Pangolin photo courtesy of African Wildlife Foundation.

The Pandemic Poachers: African journalists reveal the “perfect storm” impacting East African wildlife

In 2019, JRS approved a groundbreaking award to Water Journalists Africa to support environmental journalism. A Geojournalism Platform Connecting Journalists and Scientists in the Nile Basin for Data-Based Communication on Biodiversity is in its third year giving scientists biodiversity data platforms for public awareness, including maps, visual tools, and storytelling to catalyze action to conserve biodiversity.

InfoNile has focused on a critical impact of COVID-19 in their report: The Pandemic Poachers: Covid-19 threatens to reverse fragile gains in wildlife conservation in East Africa.  This report details efforts across East Africa to protect wildlife and the “perfect storm” created by the pandemic’s socioeconomic impacts on national parks and protected areas. Rising poverty, reduced funding, and lockdowns have placed wildlife-based tourism at risk across Africa, a “tourism catastrophe”, and these factors have also had notable effects on wildlife crimes. With conservation management and enforcement efforts down, wildlife trafficking and poaching in Kenya, Tanzania, and Uganda is on the rise.
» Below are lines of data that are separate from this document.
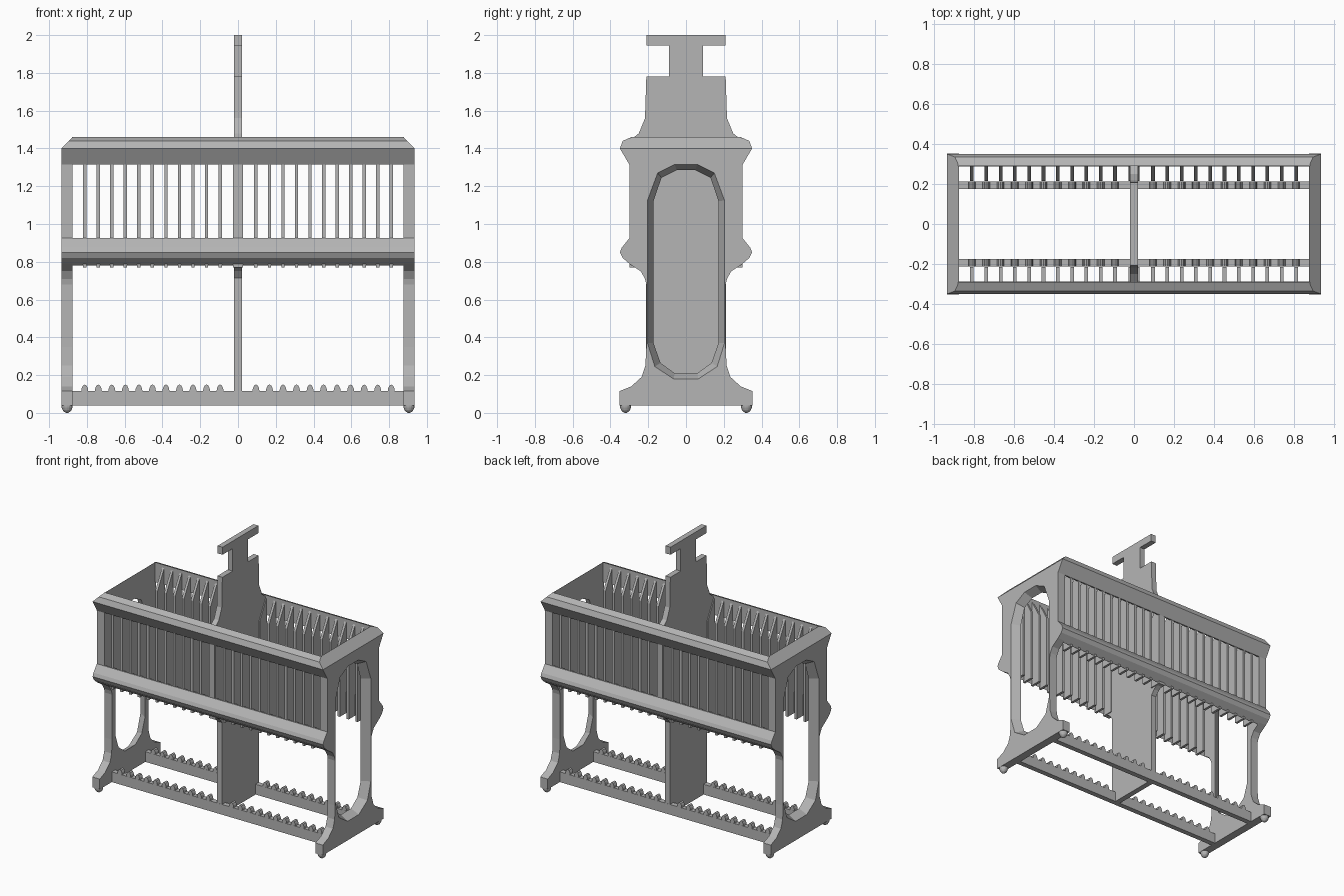
import bpy, bmesh, math

cube = bpy.data.objects.get("Cube")
if cube:
    bpy.data.objects.remove(cube, do_unlink=True)

grey = bpy.data.materials.new("plain_grey")
grey.use_nodes = True
grey.diffuse_color = (0.46, 0.46, 0.46, 1)
grey.node_tree.nodes["Principled BSDF"].inputs["Base Color"].default_value = grey.diffuse_color


def finish(name, bm):
    bmesh.ops.recalc_face_normals(bm, faces=bm.faces)
    mesh = bpy.data.meshes.new(name)
    bm.to_mesh(mesh)
    bm.free()
    mesh.materials.append(grey)
    obj = bpy.data.objects.new(name, mesh)
    bpy.context.collection.objects.link(obj)
    return obj


def loft(bm, sections):
    """Closed solid through sections of equal point count."""
    rings = [[bm.verts.new(p) for p in s] for s in sections]
    for a, b in zip(rings, rings[1:]):
        for i in range(len(a)):
            j = (i + 1) % len(a)
            bm.faces.new((a[i], a[j], b[j], b[i]))
    bm.faces.new(rings[0])
    bm.faces.new(rings[-1])


def add_prism(bm, outline, x0, x1):
    loft(bm, [[(x, y, z) for y, z in outline] for x in (x0, x1)])


def prism(name, outline, x0, x1):
    bm = bmesh.new()
    add_prism(bm, outline, x0, x1)
    return finish(name, bm)


def both(half):
    """Mirror a half outline, listed bottom to top, across y = 0."""
    return half + [(-y, z) for y, z in reversed(half)]


def flip(outline, s):
    return [(y * s, z) for y, z in outline]


W, IN = 0.935, 0.875
SLOPE = 1.40

# Shared profiles in the y-z plane
mid_bulge = [(0.30, 0.79), (0.335, 0.82), (0.35, 0.85), (0.34, 0.875), (0.30, 0.925)]
lip = [(0.35, SLOPE), (0.335, 1.44), (0.29, 1.46)]
end_half = [(0.353, 0.04), (0.353, 0.115), (0.29, 0.14), (0.235, 0.19), (0.215, 0.25),
            (0.21, 0.35), (0.21, 0.68), (0.217, 0.71), (0.24, 0.75)] + mid_bulge + [
            (0.30, 1.315), (0.35, SLOPE)]
hole_big = [(0.065, 0.18), (0.165, 0.245), (0.204, 0.37), (0.204, 1.125), (0.15, 1.27), (0.06, 1.315)]
hole_small = [(0.06, 0.21), (0.135, 0.265), (0.172, 0.37), (0.172, 1.12), (0.13, 1.245), (0.05, 1.285)]

for side, s in (("left", 1), ("right", -1)):
    # End panel with a tapered window
    panel = prism(side + "_end_panel", both(end_half), s * IN, s * W)
    bm = bmesh.new()
    step = 0.001
    loft(bm, [[(s * x, y, z) for y, z in both(h)]
              for x, h in ((IN - step, hole_small), (IN + step, hole_small),
                           (W, hole_big), (W + step, hole_big))])
    cutter = finish(side + "_window_cutter", bm)
    cutter.hide_render = True
    cut = panel.modifiers.new("window", "BOOLEAN")
    cut.operation = "DIFFERENCE"
    cut.solver = "EXACT"
    cut.object = cutter
    bpy.context.view_layer.objects.active = panel
    bpy.ops.object.modifier_apply(modifier=cut.name)
    bpy.data.objects.remove(cutter, do_unlink=True)

    # Sloping cap along the panel top
    bm = bmesh.new()
    cap = both(lip)
    loft(bm, [[(s * IN, y, z) for y, z in cap],
              [(s * (W - 0.98 * (z - SLOPE)), y, z) for y, z in cap]])
    finish(side + "_end_cap", bm)

    # Rounded feet
    for where, t in (("back", 1), ("front", -1)):
        bm = bmesh.new()
        rings = []
        for k in range(5):
            a = k * math.pi / 10
            r, z = 0.03 * math.cos(a), 0.04 - 0.04 * math.sin(a)
            rings.append([(s * 0.905 + r * math.cos(i * math.pi / 8),
                           t * 0.32 + r * math.sin(i * math.pi / 8), z) for i in range(16)])
        loft(bm, [[(x, y, 0.05) for x, y, z in rings[0]]] + rings +
             [[(s * 0.905 + 0.005 * math.cos(i * math.pi / 8),
                t * 0.32 + 0.005 * math.sin(i * math.pi / 8), 0) for i in range(16)]])
        finish(f"{side}_{where}_foot", bm)

# Centre divider with its T-shaped handle
divider = [(0.212, 0.04), (0.212, 0.715), (0.24, 0.75), (0.30, 0.79), (0.30, 1.44), (0.25, 1.48),
           (0.217, 1.56), (0.21, 1.78), (0.09, 1.78), (0.09, 1.945), (0.208, 1.945), (0.208, 2.0)]
prism("centre_divider_and_handle", both(divider), -0.02, 0.02)

pitch = 0.0716
stations = [s * (0.095 + i * pitch) for s in (-1, 1) for i in range(11)]
slat = [(0.298, 0.77), (0.298, 1.40), (0.292, 1.44), (0.215, 1.30), (0.215, 0.77)]
top_rail = [(0.29, 1.315), (0.30, 1.315)] + lip
mid_rail = [(0.288, 0.78)] + mid_bulge + [(0.288, 0.925)]
base_rail = [(0.175, 0.04), (0.213, 0.04), (0.213, 0.115), (0.175, 0.115)]

for where, t in (("back", 1), ("front", -1)):
    # Long rails
    for name, outline in (("top_rail", top_rail), ("middle_rail", mid_rail), ("base_rail", base_rail)):
        prism(f"{where}_{name}", flip(outline, t), -IN - 0.005, IN + 0.005)

    # Upright slats
    bm = bmesh.new()
    for x in stations:
        add_prism(bm, flip(slat, t), x - 0.009, x + 0.009)
    add_prism(bm, flip(slat, t), -0.027, 0.027)
    finish(where + "_slats", bm)

    # Arched teeth on the base rail
    bm = bmesh.new()
    for x in stations + [0]:
        arch = [(x + 0.019 * math.cos(a), 0.11 + 0.04 * math.sin(a))
                for a in (i * math.pi / 6 for i in range(7))]
        loft(bm, [[(px, t * y, z) for px, z in arch] for y in (0.176, 0.212)])
    finish(where + "_base_teeth", bm)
The Pandemic Poachers is the result of more than a year of training and mentoring journalists, sourcing and analyzing data, and reporting in various communities across four different countries – all during a time of crisis and on-and-off lockdowns. Annika McGinnis, InfoNile Cofounder and Director, reports that 13 journalists have published 10 stories in media houses including print, online, TV, and radio in multiple languages. The Pandemic Poachers multimedia project brings these stories together and integrates additional reporting and data analysis on how COVID-19 affected wildlife trafficking and conservation in East Africa – a critical subject as tourism, which largely funds conservation, has dropped due to the pandemic. “We didn’t only look at problems however, but also at local solutions: different models of how communities are successfully conserving wildlife while supporting their livelihoods. We are so grateful to our data visualization partner, Code for Africa, and funding partners, the Earth Journalism Network and JRS Biodiversity Foundation, for their support that enabled this project to come to life!”
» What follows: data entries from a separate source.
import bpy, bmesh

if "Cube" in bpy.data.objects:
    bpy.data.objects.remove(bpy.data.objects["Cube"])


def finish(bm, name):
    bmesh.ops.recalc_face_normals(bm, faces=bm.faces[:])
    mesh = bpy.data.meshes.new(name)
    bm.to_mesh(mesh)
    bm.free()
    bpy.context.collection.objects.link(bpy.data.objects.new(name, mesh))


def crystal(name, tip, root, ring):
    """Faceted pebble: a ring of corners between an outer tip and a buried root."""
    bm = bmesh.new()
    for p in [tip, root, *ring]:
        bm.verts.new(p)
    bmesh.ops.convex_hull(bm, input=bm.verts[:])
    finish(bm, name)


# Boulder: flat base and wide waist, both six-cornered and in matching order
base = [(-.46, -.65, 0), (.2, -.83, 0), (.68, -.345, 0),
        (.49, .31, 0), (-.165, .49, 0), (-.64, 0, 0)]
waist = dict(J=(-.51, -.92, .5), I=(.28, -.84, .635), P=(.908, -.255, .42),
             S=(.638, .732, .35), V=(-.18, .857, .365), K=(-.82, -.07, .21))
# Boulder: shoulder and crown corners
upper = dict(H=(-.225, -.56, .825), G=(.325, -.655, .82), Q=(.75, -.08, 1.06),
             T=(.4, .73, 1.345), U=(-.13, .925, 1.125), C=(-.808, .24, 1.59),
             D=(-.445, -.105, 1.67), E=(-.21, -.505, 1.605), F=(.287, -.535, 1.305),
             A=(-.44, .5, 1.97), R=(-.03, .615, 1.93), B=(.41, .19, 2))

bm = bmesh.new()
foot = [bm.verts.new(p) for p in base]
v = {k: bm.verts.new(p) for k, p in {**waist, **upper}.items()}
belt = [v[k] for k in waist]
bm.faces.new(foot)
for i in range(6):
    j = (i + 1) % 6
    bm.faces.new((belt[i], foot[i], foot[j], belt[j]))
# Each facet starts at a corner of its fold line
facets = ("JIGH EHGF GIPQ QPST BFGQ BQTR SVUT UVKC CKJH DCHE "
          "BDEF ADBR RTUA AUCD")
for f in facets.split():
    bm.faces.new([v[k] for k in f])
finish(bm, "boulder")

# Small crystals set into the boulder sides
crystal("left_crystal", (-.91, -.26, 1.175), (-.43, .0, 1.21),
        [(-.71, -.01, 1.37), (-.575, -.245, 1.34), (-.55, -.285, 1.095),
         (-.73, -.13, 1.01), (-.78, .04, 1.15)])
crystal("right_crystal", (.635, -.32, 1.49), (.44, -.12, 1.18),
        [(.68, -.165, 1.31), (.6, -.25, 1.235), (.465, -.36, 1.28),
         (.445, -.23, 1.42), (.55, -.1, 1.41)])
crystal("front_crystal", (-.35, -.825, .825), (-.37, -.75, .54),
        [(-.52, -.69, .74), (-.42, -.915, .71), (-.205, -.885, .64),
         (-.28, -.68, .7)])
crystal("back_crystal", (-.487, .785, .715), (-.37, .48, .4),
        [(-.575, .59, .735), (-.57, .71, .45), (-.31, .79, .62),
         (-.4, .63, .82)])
Dorcas Wangira, a Citizen TV Journalist in Kenya, participated in the JRS-supported data journalism training and mentorship program and reported on the rise in pangolin poaching in Kenya. Her story Pangolins in the Dock fact-checked the claim that pangolins are to blame for the COVID-19 pandemic. “I believe Pangolins in the Dock has been the most challenging project, the most difficult story to tell in 2020 yet the most rewarding. Not many people, even in the newsroom, knew what pangolins were and didn’t see the value in telling this story.” Wangira continues that the InfoNile project and the mentorship she received made all the difference. “What really helped was pitching it outside the newsroom setting. If I had not pitched this story to InfoNile, [it wouldn’t have been] published. Mentorship was extremely valuable. And having a focus group pursuing similar stories kept me going. Sharing and exchanging ideas and resources and encouraging each other is something I cannot take for granted. Other journalists and filmmakers gave me a lot of insight and material to use.”

“There are several journalists in the region reporting about wildlife, but most of them still report on their own instead of collaborating,” shares Fredrick Mugira, Water Journalists Africa Founder and Director, and InfoNile Cofounder. “Basically, this is due to lack of exposure to collaborative journalism.  With this project, we have been able to harness the power of cross-border collaborative reporting for wildlife conservation.”

Giraffes in Lake Mburo National Park Uganda.